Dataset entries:
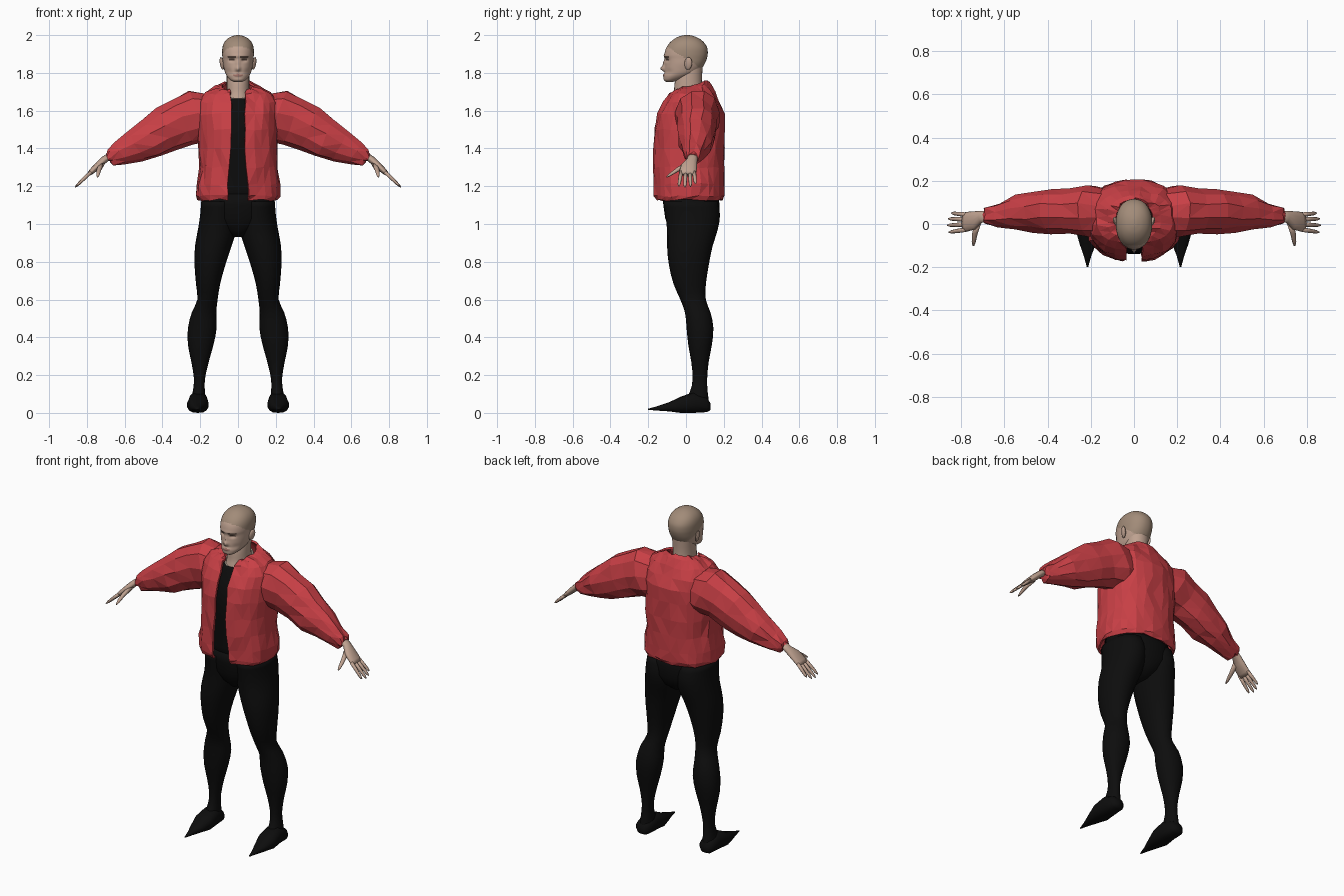
import bpy, bmesh, math, random
from mathutils import Vector

random.seed(4)
cube = bpy.data.objects.get("Cube")
if cube:
    bpy.data.objects.remove(cube, do_unlink=True)


def material(name, r, g, b):
    m = bpy.data.materials.new(name)
    m.use_nodes = True
    m.diffuse_color = (r, g, b, 1)
    node = m.node_tree.nodes["Principled BSDF"]
    node.inputs["Base Color"].default_value = (r, g, b, 1)
    node.inputs["Roughness"].default_value = 0.8
    return m


RED = material("red cloth", 0.58, 0.05, 0.06)
BLACK = material("black cloth", 0.004, 0.004, 0.004)
SKIN = material("skin", 0.52, 0.36, 0.28)
SCALP = material("shaved scalp", 0.36, 0.26, 0.19)
DARK = material("dark brow", 0.10, 0.065, 0.05)
LIP = material("lips", 0.33, 0.16, 0.13)
PALE = material("pale trim", 0.65, 0.55, 0.45)


def spow(t, p):
    return math.copysign(abs(t) ** p, t)


def turn(n):
    return [2 * math.pi * i / n for i in range(n)]


def oval(u0, u1, v0, v1, angles, p=0.95):
    """Rounded outline fitted to a box, starting at the low v side."""
    um, vm, uh, vh = (u0 + u1) / 2, (v0 + v1) / 2, (u1 - u0) / 2, (v1 - v0) / 2
    return [(um + uh * spow(math.sin(a), p), vm - vh * spow(math.cos(a), p)) for a in angles]


def densify(rows, k):
    """Catmull-Rom steps between section rows."""
    out = []
    for i in range(len(rows) - 1):
        a, b = rows[max(i - 1, 0)], rows[i]
        c, d = rows[i + 1], rows[min(i + 2, len(rows) - 1)]
        for s in range(k):
            t = s / k
            out.append([0.5 * (2 * q + (r - o) * t + (2 * o - 5 * q + 4 * r - w) * t * t
                        + (3 * q - o - 3 * r + w) * t ** 3) for o, q, r, w in zip(a, b, c, d)])
    return out + [list(rows[-1])]


def loft(name, rings, mats, closed=True, smooth=True, mirror=False, jitter=0, thick=0, rule=None):
    bm = bmesh.new()
    grid = [[bm.verts.new(Vector(p) + Vector([random.uniform(-jitter, jitter) for _ in range(3)]))
             for p in ring] for ring in rings]
    n = len(grid[0])
    for lo, hi in zip(grid, grid[1:]):
        for i in range(n if closed else n - 1):
            j = (i + 1) % n
            bm.faces.new((lo[i], lo[j], hi[j], hi[i]))
    if closed:
        bm.faces.new(grid[0])
        bm.faces.new(grid[-1])
    if jitter:
        bmesh.ops.triangulate(bm, faces=[f for f in bm.faces if len(f.verts) == 4])
    bmesh.ops.recalc_face_normals(bm, faces=bm.faces[:])
    for f in bm.faces:
        f.smooth = smooth
        if rule:
            f.material_index = rule(f.calc_center_median())
    mesh = bpy.data.meshes.new(name)
    bm.to_mesh(mesh)
    bm.free()
    for m in mats:
        mesh.materials.append(m)
    ob = bpy.data.objects.new(name, mesh)
    bpy.context.collection.objects.link(ob)
    if thick:
        mod = ob.modifiers.new("cloth thickness", "SOLIDIFY")
        mod.thickness, mod.offset = thick, 0
    if mirror:
        ob.modifiers.new("mirror", "MIRROR")
    return ob


def upright(rows, n, p=0.95):
    """Horizontal sections: height, half width, front, back."""
    return [[(x, y, z) for x, y in oval(-h, h, f, b, turn(n), p)] for z, h, f, b in rows]


# Legs: height, inner, outer, front, back
leg = [(1.12, .01, .195, -.12, .165), (1.05, .005, .2, -.11, .18), (.97, .008, .212, -.1, .168),
       (.88, .035, .228, -.1, .14), (.78, .068, .23, -.09, .12), (.68, .095, .222, -.065, .105),
       (.6, .108, .215, -.03, .105), (.53, .115, .245, -.005, .13), (.45, .113, .265, .003, .145),
       (.36, .13, .265, .012, .137), (.27, .155, .247, .028, .12), (.18, .175, .233, .035, .112),
       (.11, .175, .24, .02, .115), (.03, .165, .255, -.03, .125)]
loft("legs", [[(x, y, z) for x, y in oval(i, o, f, b, turn(20))]
              for z, i, o, f, b in densify(leg, 2)], [BLACK], mirror=True)

# Pointed feet: y, inner, outer, bottom, top
foot = [(.13, .19, .235, .015, .05), (.11, .168, .257, .004, .08), (.04, .16, .262, 0, .11),
        (-.03, .156, .27, 0, .085), (-.09, .175, .253, .008, .056), (-.15, .198, .232, .012, .036),
        (-.2, .212, .218, .016, .022)]
loft("feet", [[(x, y, z) for x, z in oval(i, o, b, t, turn(14), .8)] for y, i, o, b, t in foot],
     [BLACK], mirror=True)

# Hips and shirt
hips = [(.93, .03, -.05, .1), (.97, .1, -.085, .15), (1.03, .19, -.11, .175),
        (1.1, .195, -.12, .178), (1.16, .19, -.125, .17)]
loft("hips", upright(hips, 28), [BLACK])
shirt = [(1.1, .18, -.12, .16), (1.3, .17, -.13, .17), (1.45, .175, -.14, .17),
         (1.56, .17, -.125, .16), (1.63, .12, -.097, .13), (1.665, .07, -.08, .1)]
loft("shirt", upright(densify(shirt, 2), 28), [BLACK])

# Open jacket: height, half width, front, back, half opening, collar tilt
jacket = [(1.13, .205, -.155, .185, .055, 0), (1.15, .215, -.165, .195, .052, 0),
          (1.21, .216, -.165, .195, .05, 0), (1.3, .2, -.168, .198, .045, 0),
          (1.4, .2, -.168, .2, .038, 0), (1.5, .205, -.163, .2, .034, 0),
          (1.58, .213, -.145, .195, .032, 0), (1.64, .208, -.112, .175, .035, 0),
          (1.69, .175, -.085, .145, .038, .05), (1.715, .12, -.07, .125, .04, .2),
          (1.728, .08, -.062, .112, .042, .3)]
rings = []
for z, h, f, b, gap, tilt in jacket:
    p = .85
    a0 = math.asin((gap / h) ** (1 / p))
    angles = [a0 + (2 * math.pi - 2 * a0) * i / 25 for i in range(26)]
    rings.append([(x, y, z + tilt * (y - .02)) for x, y in oval(-h, h, f, b, angles, p)])
loft("jacket_body", rings, [RED], closed=False, smooth=False, jitter=.006, thick=.012)

# Sleeves: x, bottom, top, front, back
sleeve = [(.12, 1.47, 1.69, -.05, .16), (.2, 1.44, 1.705, -.06, .185), (.29, 1.425, 1.665, -.045, .165),
          (.38, 1.39, 1.615, -.045, .165), (.46, 1.355, 1.555, -.04, .155),
          (.54, 1.335, 1.495, -.025, .13), (.62, 1.317, 1.435, -.015, .1),
          (.675, 1.31, 1.39, -.005, .078), (.69, 1.325, 1.375, .003, .068)]
loft("sleeves", [[(x + .45 * (z - (b + t) / 2), y, z) for y, z in oval(f, k, b, t, turn(11))]
                 for x, b, t, f, k in sleeve], [RED], smooth=False, mirror=True, jitter=.007)

# Hands: sections spanned by two axes, rows of centre and two radii
ALONG, ACROSS, NORMAL = Vector((.68, 0, -.73)), Vector((0, 1, 0)), Vector((.73, 0, .68))


def limb(name, rows, axis, n=8):
    loft(name, [[Vector(r[:3]) + axis * (r[3] * math.cos(a)) + NORMAL * (r[4] * math.sin(a))
                 for a in turn(n)] for r in rows], [SKIN], mirror=True)


limb("palms", [(.66, .035, 1.37, .026, .02), (.705, .033, 1.343, .027, .019),
               (.735, .017, 1.315, .042, .019), (.775, .01, 1.278, .046, .015),
               (.79, .009, 1.263, .043, .01)], ACROSS, 12)
thumb = [(.722, .005, 1.315, .018, .014), (.736, -.045, 1.288, .014, .012),
         (.741, -.082, 1.263, .01, .009), (.743, -.102, 1.25, .004, .004)]
limb("thumbs", thumb, ALONG)
fingers = {"index": (-.026, -.038, .92), "middle": (-.002, -.006, 1),
           "ring": (.021, .024, .95), "little": (.043, .05, .78)}
for label, (base, tip, reach) in fingers.items():
    rows = []
    for t, r in ((0, .0105), (.45, .01), (.85, .008), (1, .003)):
        s = t * reach
        rows.append((.777 + .086 * s, base + (tip - base) * t, 1.276 - .082 * s, r, r * .9))
    limb(label + "_fingers", rows, ACROSS)

# Neck and pale neckline trim
neck = [(1.6, .1, -.085, .1), (1.66, .068, -.074, .09), (1.7, .061, -.064, .088),
        (1.76, .06, -.058, .084), (1.85, .062, -.03, .09)]
loft("neck", upright(densify(neck, 3), 24), [SKIN])
bpy.ops.mesh.primitive_torus_add(major_segments=28, minor_segments=6, major_radius=.07,
                                 minor_radius=.005, location=(0, .01, 1.69), rotation=(.35, 0, 0))
trim = bpy.context.object
trim.name = "neckline_trim"
trim.scale = (1, 1.25, 1)
trim.data.materials.append(PALE)

# Head sections, then soft bumps (x, z, width, height, depth) for the face
head = [(1.752, .022, -.105, -.07), (1.762, .04, -.117, -.03), (1.78, .057, -.118, .02),
        (1.8, .068, -.115, .06), (1.825, .075, -.113, .085), (1.85, .08, -.111, .1),
        (1.875, .082, -.112, .11), (1.9, .084, -.114, .115), (1.93, .083, -.106, .113),
        (1.955, .076, -.09, .1), (1.975, .062, -.069, .08), (1.99, .041, -.044, .053),
        (1.998, .018, -.018, .028), (2, .004, 0, .01)]
bumps = [(0, 1.822, .011, .013, -.02), (0, 1.848, .008, .022, -.011), (0, 1.787, .022, .007, -.005),
         (0, 1.889, .05, .008, -.004), (0, 1.803, .03, .006, .003)]
for side in (-1, 1):
    bumps += [(side * .033, 1.867, .015, .009, .011), (side * .05, 1.805, .016, .016, .005)]
rings = []
for ring in upright(densify(head, 5), 64, .92):
    row = []
    for x, y, z in ring:
        if y < -.02:
            fade = min(1, (-.02 - y) / .05)
            y += fade * sum(d * math.exp(-((x - bx) / w) ** 2 - ((z - bz) / h) ** 2)
                            for bx, bz, w, h, d in bumps)
        row.append((x, y, z))
    rings.append(row)


def head_colour(c):
    ax = abs(c.x)
    if c.z > 1.875 - .65 * c.y:
        return 1
    if c.y < -.05:
        if .012 < ax < .055 and abs(c.z - 1.887 + .1 * abs(ax - .035)) < .005:
            return 2
        if abs(ax - .033) < .014 and abs(c.z - 1.868) < .005:
            return 2
        if ax < .027 and abs(c.z - 1.787) < .007 - .1 * ax:
            return 3
    return 0


loft("head", rings, [SKIN, SCALP, DARK, LIP], rule=head_colour)

# Ears
for side, label in ((1, "left"), (-1, "right")):
    bpy.ops.mesh.primitive_uv_sphere_add(segments=14, ring_count=8, radius=1,
                                         location=(side * .085, .012, 1.85),
                                         rotation=(-.15, side * .15, side * -.3))
    ear = bpy.context.object
    ear.name = label + "_ear"
    ear.scale = (.01, .021, .034)
    ear.data.materials.append(SKIN)
    bpy.ops.object.shade_smooth_by_angle()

→ **Aim of the exercise**
Please go through each line of the data and count those that contain the string "tilt"; give that number alone.

→ **Exercise response**
3